Study finds yogurt, other dairy foods associated with better cardiometabolic health
The consumption of yogurt and other dairy foods is associated with healthier dietary habits and cardiometabolic profile, according to a new study by University of Maine researchers.
The study by Georgina Crichton, Olivia Bogucki and Merrill Elias published in the International Dairy Journal explored the relationships among yogurt and other dairy foods, and dietary patterns, physiological measurements (body mass index, waist circumference, blood pressure, fasting plasma glucose, cholesterol) and lifestyle habits (smoking, physical activity).
Dairy foods, including yogurt, have been shown to have a beneficial impact on multiple markers of physical health. However, it is important to focus on overall dietary patterns to understand how eating habits affect health, according to the researchers.
The study assessed the relationship between yogurt and other dairy products to the consumption of other foods, and the association between these dietary patterns and markers of cardiometabolic health.
Crichton and colleagues found that participants who reported eating yogurt more regularly also ate more servings of fruit, vegetables, nuts and fish, and fewer servings of sweets, sugar-sweetened soda and alcohol. The data was used to calculate a yogurt-healthy-food eating score.
Participants with higher yogurt-healthy food scores had lower fasting plasma glucose levels and smaller waist circumferences. They also smoked fewer cigarettes and engaged in more physical activity. In addition, these participants were less likely to have metabolic syndrome abdominal obesity.
Causal relations cannot be inferred as the study was cross-sectional, but indicates that yogurt and other dairy foods, when consumed along with other heart-healthy foods, are associated with a more favorable cardiometabolic profile.
The Maine-Syracuse Longitudinal Study (MSLS) provided the data for this research. Data collection was supported by grants from the National Heart, Lung, and Blood Institute (grants no: R01HL67358 and R01HL81290) and a research grant from the National Institute on Aging (grant no: R01AG03055). The content of the paper does not necessarily reflect the official views of the National Institutes of Health.

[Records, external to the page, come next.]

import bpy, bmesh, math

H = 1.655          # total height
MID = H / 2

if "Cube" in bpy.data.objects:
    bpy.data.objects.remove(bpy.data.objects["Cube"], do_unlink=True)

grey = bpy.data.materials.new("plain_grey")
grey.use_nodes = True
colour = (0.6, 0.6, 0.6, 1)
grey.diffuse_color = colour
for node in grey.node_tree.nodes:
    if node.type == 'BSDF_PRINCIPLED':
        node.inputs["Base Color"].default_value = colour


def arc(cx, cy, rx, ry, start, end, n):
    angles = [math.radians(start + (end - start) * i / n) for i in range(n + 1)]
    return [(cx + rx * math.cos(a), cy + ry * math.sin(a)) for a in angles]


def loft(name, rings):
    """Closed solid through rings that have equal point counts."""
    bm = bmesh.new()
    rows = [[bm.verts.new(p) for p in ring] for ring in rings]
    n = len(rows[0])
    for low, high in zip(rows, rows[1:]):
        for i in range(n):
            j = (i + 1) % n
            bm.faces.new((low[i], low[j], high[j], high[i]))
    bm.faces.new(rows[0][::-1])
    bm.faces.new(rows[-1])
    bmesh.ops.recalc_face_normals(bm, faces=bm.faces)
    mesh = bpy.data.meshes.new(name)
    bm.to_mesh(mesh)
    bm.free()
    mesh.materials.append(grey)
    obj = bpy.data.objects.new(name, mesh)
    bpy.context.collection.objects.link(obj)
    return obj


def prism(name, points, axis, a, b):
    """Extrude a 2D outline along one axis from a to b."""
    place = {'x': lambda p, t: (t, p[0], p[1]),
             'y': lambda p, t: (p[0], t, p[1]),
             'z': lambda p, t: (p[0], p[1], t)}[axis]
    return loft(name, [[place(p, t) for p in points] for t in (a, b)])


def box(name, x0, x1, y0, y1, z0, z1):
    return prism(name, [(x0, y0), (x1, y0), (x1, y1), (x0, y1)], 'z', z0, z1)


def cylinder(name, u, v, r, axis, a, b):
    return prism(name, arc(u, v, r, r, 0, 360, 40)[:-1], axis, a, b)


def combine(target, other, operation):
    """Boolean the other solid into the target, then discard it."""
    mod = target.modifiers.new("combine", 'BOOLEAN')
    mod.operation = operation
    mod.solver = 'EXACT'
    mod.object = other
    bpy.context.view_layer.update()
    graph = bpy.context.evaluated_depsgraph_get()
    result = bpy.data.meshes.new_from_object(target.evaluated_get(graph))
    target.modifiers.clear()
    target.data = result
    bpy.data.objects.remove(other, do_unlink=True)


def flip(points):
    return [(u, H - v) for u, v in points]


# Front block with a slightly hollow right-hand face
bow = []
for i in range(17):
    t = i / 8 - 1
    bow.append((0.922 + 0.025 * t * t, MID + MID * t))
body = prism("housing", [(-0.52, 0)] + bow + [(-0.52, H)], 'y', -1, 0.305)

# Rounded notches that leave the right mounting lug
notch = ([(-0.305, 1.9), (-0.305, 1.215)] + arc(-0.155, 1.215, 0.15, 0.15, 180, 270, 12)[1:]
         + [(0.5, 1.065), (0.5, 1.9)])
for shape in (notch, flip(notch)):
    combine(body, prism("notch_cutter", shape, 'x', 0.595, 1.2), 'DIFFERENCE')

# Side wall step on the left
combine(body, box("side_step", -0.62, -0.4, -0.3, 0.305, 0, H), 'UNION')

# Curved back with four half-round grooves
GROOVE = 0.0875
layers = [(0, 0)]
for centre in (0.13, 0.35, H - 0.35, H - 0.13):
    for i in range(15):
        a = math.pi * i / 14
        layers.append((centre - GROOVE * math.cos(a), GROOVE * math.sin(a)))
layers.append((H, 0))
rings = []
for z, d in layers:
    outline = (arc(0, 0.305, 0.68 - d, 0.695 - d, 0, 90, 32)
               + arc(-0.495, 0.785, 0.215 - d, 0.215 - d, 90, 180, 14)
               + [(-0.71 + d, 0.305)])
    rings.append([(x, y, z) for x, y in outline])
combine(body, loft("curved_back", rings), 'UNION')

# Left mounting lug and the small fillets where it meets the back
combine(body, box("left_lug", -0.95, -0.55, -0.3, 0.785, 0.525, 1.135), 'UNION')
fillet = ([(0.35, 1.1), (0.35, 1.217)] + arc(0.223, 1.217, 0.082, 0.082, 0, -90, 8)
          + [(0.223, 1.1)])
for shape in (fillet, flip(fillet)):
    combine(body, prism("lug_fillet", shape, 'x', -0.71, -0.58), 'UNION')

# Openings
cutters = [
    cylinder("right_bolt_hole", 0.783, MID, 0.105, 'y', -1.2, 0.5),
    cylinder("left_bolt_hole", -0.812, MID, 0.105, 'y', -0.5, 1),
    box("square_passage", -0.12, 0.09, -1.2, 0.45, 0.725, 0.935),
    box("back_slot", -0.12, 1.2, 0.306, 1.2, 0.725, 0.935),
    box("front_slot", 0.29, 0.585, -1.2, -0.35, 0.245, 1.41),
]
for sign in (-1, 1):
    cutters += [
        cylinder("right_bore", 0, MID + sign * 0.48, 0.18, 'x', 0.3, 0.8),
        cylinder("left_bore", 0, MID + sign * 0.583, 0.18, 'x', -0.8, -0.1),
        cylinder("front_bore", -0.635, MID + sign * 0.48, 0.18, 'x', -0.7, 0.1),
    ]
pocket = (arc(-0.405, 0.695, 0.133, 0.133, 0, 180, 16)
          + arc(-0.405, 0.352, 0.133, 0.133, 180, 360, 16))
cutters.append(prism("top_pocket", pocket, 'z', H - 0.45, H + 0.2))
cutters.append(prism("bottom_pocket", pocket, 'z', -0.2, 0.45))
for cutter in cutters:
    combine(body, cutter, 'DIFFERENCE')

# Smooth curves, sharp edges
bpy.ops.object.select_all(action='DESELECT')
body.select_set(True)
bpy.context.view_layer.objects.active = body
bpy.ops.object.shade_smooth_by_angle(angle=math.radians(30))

The UMaine researchers on the project are Georgina Crichton, who is in private practice in Australia, and an adjunct research assistant professor in the Department of Psychology; Olivia Bogucki, a senior doctoral candidate in clinical psychology; and Merrill Elias, an emeritus professor of psychology and emeritus cooperating professor in the Graduate School of Biomedical Sciences and Engineering.